● WHAT YOU NEED TO DO: Below are entries. Copy exactly the lines running from the line that holds "const k = (j + 1) % n;" to the line that holds "geometry.computeVertexNormals();", with both ends included.

· · ·

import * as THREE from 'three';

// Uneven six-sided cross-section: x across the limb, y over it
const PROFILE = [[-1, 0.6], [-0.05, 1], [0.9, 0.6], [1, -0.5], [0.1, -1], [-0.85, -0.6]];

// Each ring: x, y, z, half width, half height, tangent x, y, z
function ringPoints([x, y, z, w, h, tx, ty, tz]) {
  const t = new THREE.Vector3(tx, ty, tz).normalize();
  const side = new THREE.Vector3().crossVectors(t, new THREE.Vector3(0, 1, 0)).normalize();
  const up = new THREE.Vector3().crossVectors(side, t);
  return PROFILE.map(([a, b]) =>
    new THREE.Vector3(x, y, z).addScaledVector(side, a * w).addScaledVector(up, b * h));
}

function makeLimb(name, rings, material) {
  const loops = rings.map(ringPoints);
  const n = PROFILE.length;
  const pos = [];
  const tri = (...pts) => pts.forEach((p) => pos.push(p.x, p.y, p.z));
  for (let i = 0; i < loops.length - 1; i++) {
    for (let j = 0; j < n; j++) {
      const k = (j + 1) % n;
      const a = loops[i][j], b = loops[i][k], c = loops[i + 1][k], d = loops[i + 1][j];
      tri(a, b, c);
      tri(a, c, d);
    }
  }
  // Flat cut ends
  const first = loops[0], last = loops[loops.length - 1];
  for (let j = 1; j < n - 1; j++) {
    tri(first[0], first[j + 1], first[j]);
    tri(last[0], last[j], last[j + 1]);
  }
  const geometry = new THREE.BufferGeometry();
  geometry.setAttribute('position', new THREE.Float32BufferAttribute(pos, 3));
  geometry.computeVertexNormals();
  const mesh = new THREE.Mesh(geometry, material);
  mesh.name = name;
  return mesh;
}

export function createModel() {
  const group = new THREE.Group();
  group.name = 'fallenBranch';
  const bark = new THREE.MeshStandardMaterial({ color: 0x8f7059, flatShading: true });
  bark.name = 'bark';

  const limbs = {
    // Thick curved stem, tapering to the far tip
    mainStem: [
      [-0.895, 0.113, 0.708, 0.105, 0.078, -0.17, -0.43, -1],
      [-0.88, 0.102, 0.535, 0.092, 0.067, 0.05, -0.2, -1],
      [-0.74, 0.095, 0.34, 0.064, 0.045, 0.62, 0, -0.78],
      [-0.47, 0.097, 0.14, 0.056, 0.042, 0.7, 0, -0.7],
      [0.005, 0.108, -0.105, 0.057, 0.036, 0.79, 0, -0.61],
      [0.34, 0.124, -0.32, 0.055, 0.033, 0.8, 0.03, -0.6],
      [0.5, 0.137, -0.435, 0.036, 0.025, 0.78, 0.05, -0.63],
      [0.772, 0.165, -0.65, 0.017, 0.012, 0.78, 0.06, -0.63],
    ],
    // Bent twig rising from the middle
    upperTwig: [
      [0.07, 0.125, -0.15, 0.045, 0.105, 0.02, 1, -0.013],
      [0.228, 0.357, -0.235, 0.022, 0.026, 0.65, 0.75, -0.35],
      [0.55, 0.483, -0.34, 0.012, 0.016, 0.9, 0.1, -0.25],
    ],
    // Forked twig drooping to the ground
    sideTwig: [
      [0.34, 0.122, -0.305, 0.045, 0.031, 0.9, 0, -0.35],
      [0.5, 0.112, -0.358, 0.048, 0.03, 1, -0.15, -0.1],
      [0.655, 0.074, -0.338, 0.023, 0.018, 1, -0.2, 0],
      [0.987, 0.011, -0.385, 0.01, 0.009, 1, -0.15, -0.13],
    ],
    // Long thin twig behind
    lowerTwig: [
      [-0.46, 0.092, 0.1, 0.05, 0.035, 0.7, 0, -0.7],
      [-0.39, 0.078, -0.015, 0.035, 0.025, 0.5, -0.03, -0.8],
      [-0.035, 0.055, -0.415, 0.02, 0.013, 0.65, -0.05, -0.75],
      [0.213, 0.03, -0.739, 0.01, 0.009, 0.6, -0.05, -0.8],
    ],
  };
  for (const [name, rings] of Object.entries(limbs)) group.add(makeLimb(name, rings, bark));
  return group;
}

· · ·

● EXERCISE SOLUTION:
      const k = (j + 1) % n;
      const a = loops[i][j], b = loops[i][k], c = loops[i + 1][k], d = loops[i + 1][j];
      tri(a, b, c);
      tri(a, c, d);
    }
  }
  // Flat cut ends
  const first = loops[0], last = loops[loops.length - 1];
  for (let j = 1; j < n - 1; j++) {
    tri(first[0], first[j + 1], first[j]);
    tri(last[0], last[j], last[j + 1]);
  }
  const geometry = new THREE.BufferGeometry();
  geometry.setAttribute('position', new THREE.Float32BufferAttribute(pos, 3));
  geometry.computeVertexNormals();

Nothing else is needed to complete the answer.